An open mouth waiting to be filled is not an open basket waiting to be filled. A basket, with its sides and bottom, can only contain so much. But a mouth! It is an opening into the body which is continually processing what is put into it and, though it should not be over-filled, the filling is a renewable process. You put the food it, it goes through the body to provide nourishment, you add more food... 

That's how it is when God is the one filling our open mouths! As the baby bird is incapable of filling its own mouth, we are not able to meet our own needs. But oh, how the Father loves to meet our needs for us. All he asks is that we open ourselves to his provision.

Yet the Lord longs to be gracious to you;
he rises to show you compassion.
For the Lord is a God of justice.
Blessed are all who wait for him.
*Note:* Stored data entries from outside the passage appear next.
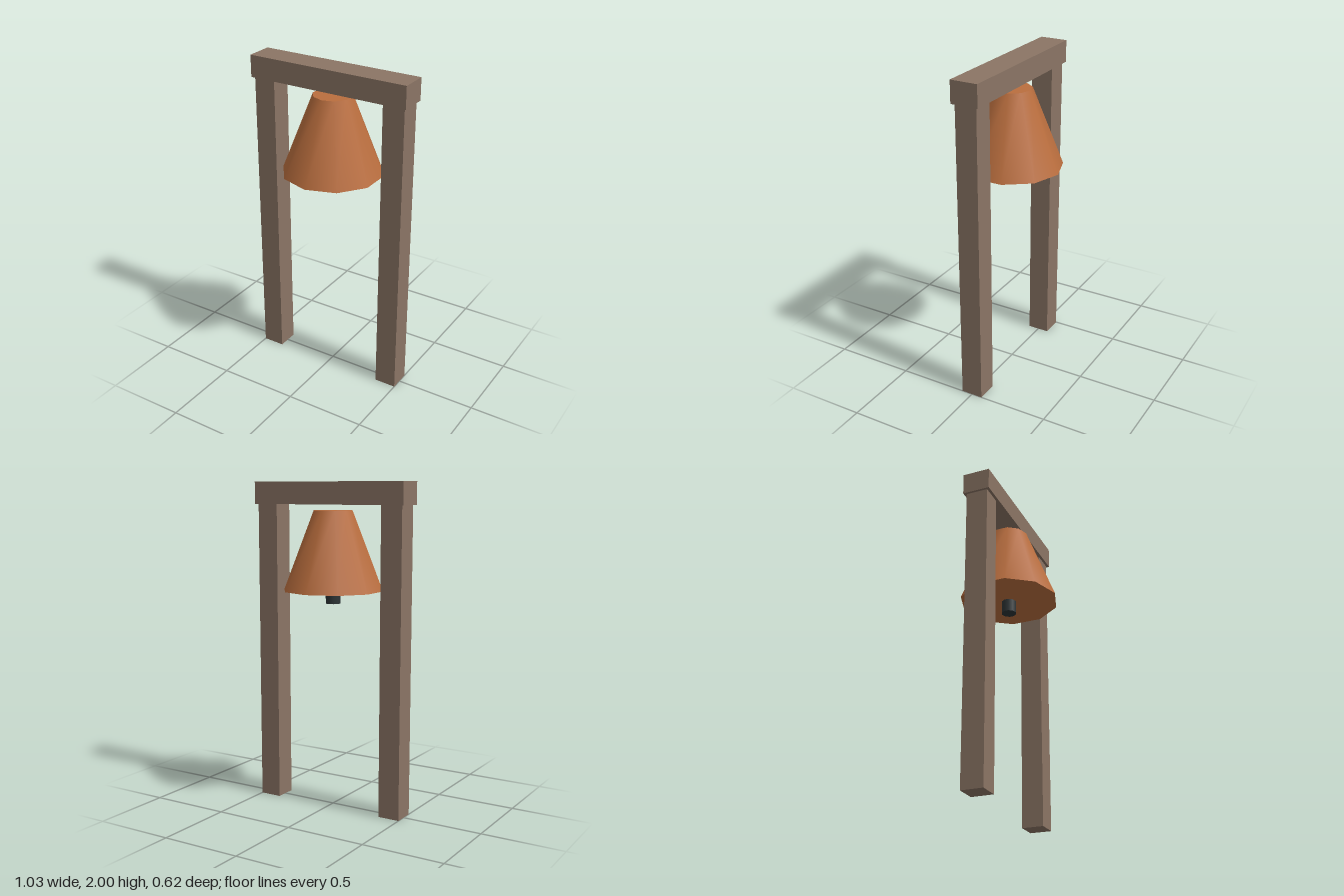
import * as THREE from 'three';

export function createModel() {
  const group = new THREE.Group();
  const material = (name, color) => {
    const m = new THREE.MeshStandardMaterial({ color });
    m.name = name;
    return m;
  };
  const wood = material('weathered wood', 0x8b7565);
  const copper = material('copper', 0xba6e3e);
  const iron = material('dark iron', 0x2d3436);

  const add = (name, geometry, mat, x, y) => {
    const mesh = new THREE.Mesh(geometry, mat);
    mesh.name = name;
    mesh.position.set(x, y, 0);
    group.add(mesh);
  };

  // Frame: two square posts under a crossbeam
  const beamBottom = 1.865, beamHeight = 0.135;
  const post = new THREE.BoxGeometry(0.136, beamBottom, 0.136);
  for (const side of [-1, 1]) {
    add(side > 0 ? 'leftPost' : 'rightPost', post, wood, side * 0.432, beamBottom / 2);
  }
  add('crossbeam', new THREE.BoxGeometry(1.03, beamHeight, 0.17), wood, 0, beamBottom + beamHeight / 2);

  // Ten-sided bell, closed at both ends
  add('bell', new THREE.CylinderGeometry(0.12, 0.308, 0.48, 10), copper, 0, 1.59);

  // Clapper reaching out below the bell
  add('clapper', new THREE.CylinderGeometry(0.046, 0.046, 0.16, 10), iron, 0, 1.35);

  return group;
}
Isaiah 30:18

Monday, July 8, 2013

Meditation Gardens

Do you ever feel you'd like to find to a quiet place to pray? In the Northwest there are plenty of beaches or woodland trails you might escape to sit in God's presence. But did you know there are also several prayer or meditation gardens in Stanwood?

Last week I spent a little time in three, all within a few minutes of our home! Each is beautiful, and each is different from the other.

Bonhoeffer Botanical Gardens is not designed specifically as a prayer garden, but you could do some fine praying there in the beauty of the native Northwest woodland. It is located at Freeborn Lutheran Church, just east of the Exit 212 off I-5 (300th St NW). Just beyond the trees and Church Creek, which runs through the gardens, is the freeway, but it seems miles away as you explore this beautiful 10-acre park.

Across town, just as you cross from Stanwood onto Camano Island, is St Aiden Episcopal Church. We attended their Selah Service last Sunday evening, which was held outside on their wonderful grounds. The gardens at St Aiden invite you to stay a while and wait on the Lord. The plantings are lovely and the Celtic features in the garden draw your heart to think on Christ. Find here a spot to rest in his presence.

The meditation garden, adjacent to St Cecilia Catholic Church, is a part of the Carmelite Institute for Spirituality. Here you can walk the Stations of the Cross as you proceed down a paved path bordered by lovely trees, plants, and flowers. There were several fruit trees planted in one section of the garden, and I thought of the Tree of Life that is in the center of the City in Revelation, and the leaves of the tree are for the healing of the nations (22:5). It was a hot day, but the cool breeze in the garden refreshed me, as did the garden's beauty. This garden would be a wonderful place to spend some time alone with the Lord. 

In other posts I have already written about the prayer trail at the Warm Beach Free Methodist Church, with the Lord's Prayer written out along the trail. That's another one you might like to spend some time in.

The Lord bless you this week and draw you closer to his heart, whatever you are doing.